Methods: To evaluate IHC as a prescreening tool, 441 specimens, including small biopsies and surgical specimens, were analyzed prospectively on the Grenoble molecular genetics platform. EGFR and KRAS mutation analyses and ALK IHC, using the 5A4 mAb on an automated staining module, were performed on all specimens; 100 were tested by both ALK IHC and FISH (break-apart probe).
Results: Twenty-seven cases out of 441 were strongly positive (3+ intensity in more than 60% of cells) with ALK mAb, two additional cases exhibited a faint staining (1+) in less than 30% of the cells. Among the 100 cases analyzed by IHC and FISH, 19 were not interpretable by FISH, but 21 were positive with both techniques. Sensitivity and specificity of IHC when compared with FISH were 95 and 100%, respectively. Eleven patients were included in crizotinib trials. Among the 352 analyzable specimens for mutations, 7% were EGFR and 29% were KRAS mutated.

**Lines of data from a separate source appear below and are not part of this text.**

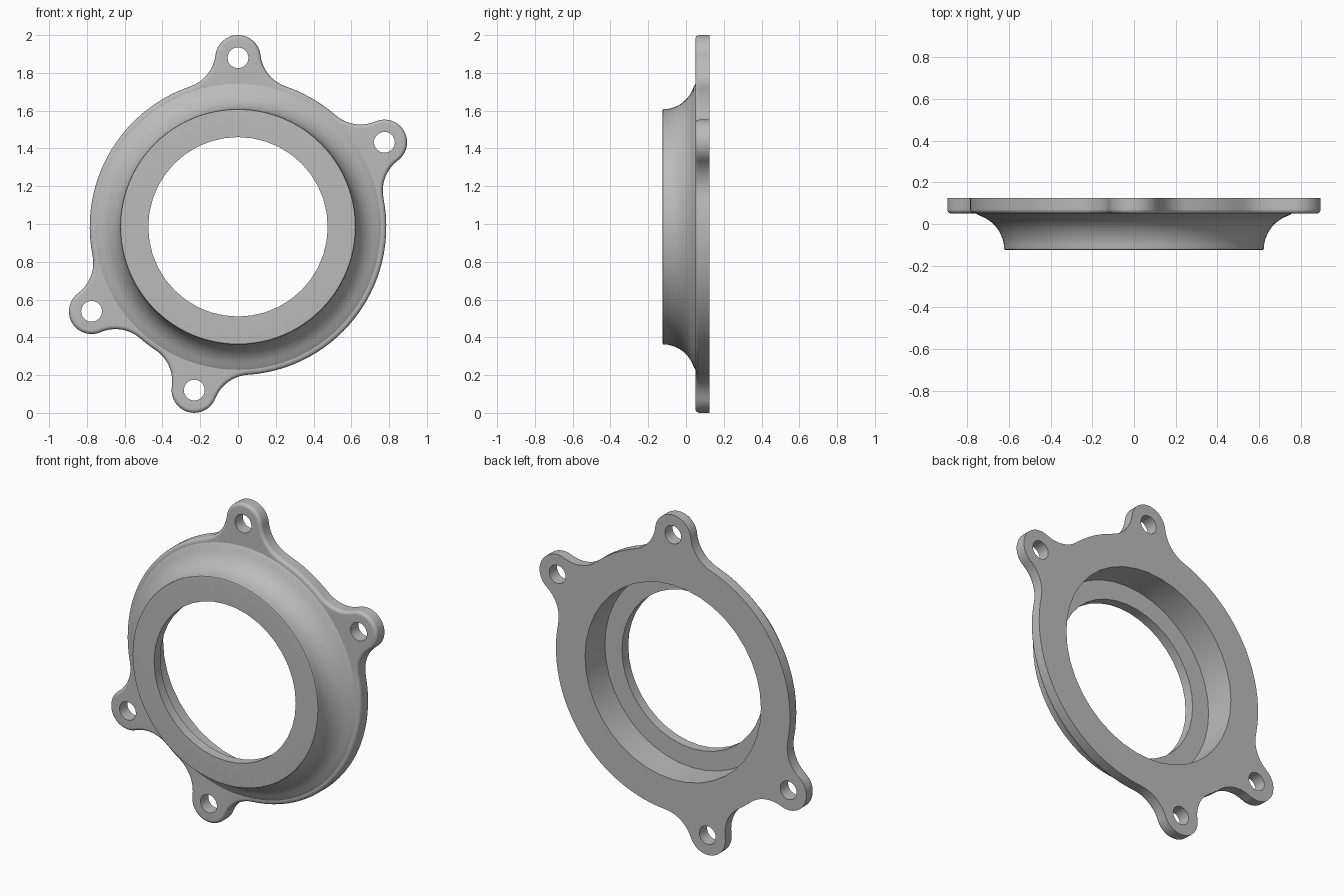
import bpy, bmesh
from math import sin, cos, pi, radians, acos, atan2, sqrt

cube = bpy.data.objects.get("Cube")
if cube:
    bpy.data.objects.remove(cube, do_unlink=True)

# Main dimensions
CZ = 0.985                     # height of the ring axis
DISC, LUG, FILLET = 0.785, 0.12, 0.2
LUG_DIST, HOLE = 0.895, 0.055
LUG_ANGLES = [radians(a) for a in (30, 90, 210, 255)]
BACK, FACE, LEDGE, NOSE = 0.125, 0.05, -0.065, -0.125
BORE, POCKET = 0.475, 0.59

bm = bmesh.new()


def arc(cx, cz, r, a0, a1, n):
    """Points of an arc, without its end point."""
    return [(cx + r * cos(a0 + (a1 - a0) * i / n),
             cz + r * sin(a0 + (a1 - a0) * i / n)) for i in range(n)]


def circle(r, n, cx=0, cz=0):
    return arc(cx, cz, r, 0, 2 * pi, n)


def ring(points, y):
    return [bm.verts.new((x, y, CZ + z)) for x, z in points]


def wall(a, b):
    n = len(a)
    for i in range(n):
        bm.faces.new((a[i], a[(i + 1) % n], b[(i + 1) % n], b[i]))


def walls(rings):
    for a, b in zip(rings, rings[1:]):
        wall(a, b)


def cap(*loops):
    """Flat face filling the first loop, with the other loops as openings."""
    edges = []
    for loop in loops:
        for i, v in enumerate(loop):
            w = loop[(i + 1) % len(loop)]
            edges.append(bm.edges.get((v, w)) or bm.edges.new((v, w)))
    bmesh.ops.triangle_fill(bm, edges=edges, use_beauty=True, normal=(0, 1, 0))


def outline(t):
    """Flange outline moved inward by t: disc, lugs and blending fillets."""
    R, r, f = DISC - t, LUG - t, FILLET + t
    d = R + f
    phi = acos((d * d + LUG_DIST ** 2 - (r + f) ** 2) / (2 * d * LUG_DIST))
    # direction from lug centre to fillet centre, relative to the lug axis
    psi = atan2(d * sin(phi), d * cos(phi) - LUG_DIST)
    pts = []
    for i, a in enumerate(LUG_ANGLES):
        nxt = LUG_ANGLES[(i + 1) % 4] + (2 * pi if i == 3 else 0)
        pts += arc(d * cos(a - phi), d * sin(a - phi), f,
                   a - phi + pi, a - psi + pi, 10)
        pts += arc(LUG_DIST * cos(a), LUG_DIST * sin(a), r, a - psi, a + psi, 24)
        pts += arc(d * cos(a + phi), d * sin(a + phi), f,
                   a + psi - pi, a + phi - pi, 10)
        span = nxt - a - 2 * phi
        pts += arc(0, 0, R, a + phi, nxt - phi, max(3, int(span / 0.06)))
    return pts


# Flange rim with a rounded front edge
ROUND = 0.02
rim = [ring(outline(0), BACK)]
for k in range(5):
    a = k * pi / 8
    rim.append(ring(outline(ROUND * (1 - cos(a))), FACE + ROUND * (1 - sin(a))))
walls(rim)

# Bolt holes through the lugs
holes = []
for a in LUG_ANGLES:
    pts = circle(HOLE, 32, LUG_DIST * cos(a), LUG_DIST * sin(a))
    holes.append((ring(pts, BACK), ring(pts, FACE)))
    wall(*holes[-1])

# Flared neck: concave sweep from the flange down to the rounded nose edge
flare = [(0.757, FACE)]
for k in range(1, 11):
    a = radians(100 + 8 * k)
    flare.append((0.795 + 0.173 * cos(a), -0.123 + 0.172 * sin(a)))
flare = flare[:-1] + [(0.624, -0.115), (0.621, -0.122), (0.614, NOSE)]
neck = [ring(circle(r, 96), y) for r, y in flare]
walls(neck)

# Bore and the wider pocket behind it
bore = [ring(circle(BORE, 40), y) for y in (NOSE, LEDGE)]
pocket = [ring(circle(POCKET, 40), y) for y in (LEDGE, BACK)]
walls(bore)
walls(pocket)

# Flat faces: nose, ledge, flange front and flange back
cap(neck[-1], bore[0])
cap(pocket[0], bore[1])
cap(rim[-1], neck[0], *[h[1] for h in holes])
cap(rim[0], pocket[1], *[h[0] for h in holes])

bmesh.ops.recalc_face_normals(bm, faces=bm.faces[:])
mesh = bpy.data.meshes.new("flanged_ring")
bm.to_mesh(mesh)
bm.free()
body = bpy.data.objects.new("flanged_ring", mesh)
bpy.context.collection.objects.link(body)

# Plain grey metal
grey = bpy.data.materials.new("grey")
grey.use_nodes = True
color = (0.5, 0.5, 0.5, 1)
grey.diffuse_color = color
grey.node_tree.nodes["Principled BSDF"].inputs["Base Color"].default_value = color
mesh.materials.append(grey)

# Smooth shading with sharp edges kept
bpy.ops.object.select_all(action='DESELECT')
body.select_set(True)
bpy.context.view_layer.objects.active = body
bpy.ops.object.shade_smooth_by_angle(angle=radians(30))
weighted = body.modifiers.new("even_normals", 'WEIGHTED_NORMAL')
weighted.keep_sharp = True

Conclusions: Our IHC protocol, using a commercially available antibody and an amplification step on an automated staining module, led to intense cytoplasmic staining in 6.5% of the adenocarcinomas screened. Our results favor ALK IHC prescreening on a daily routine on surgical specimens and on small biopsies before FISH testing.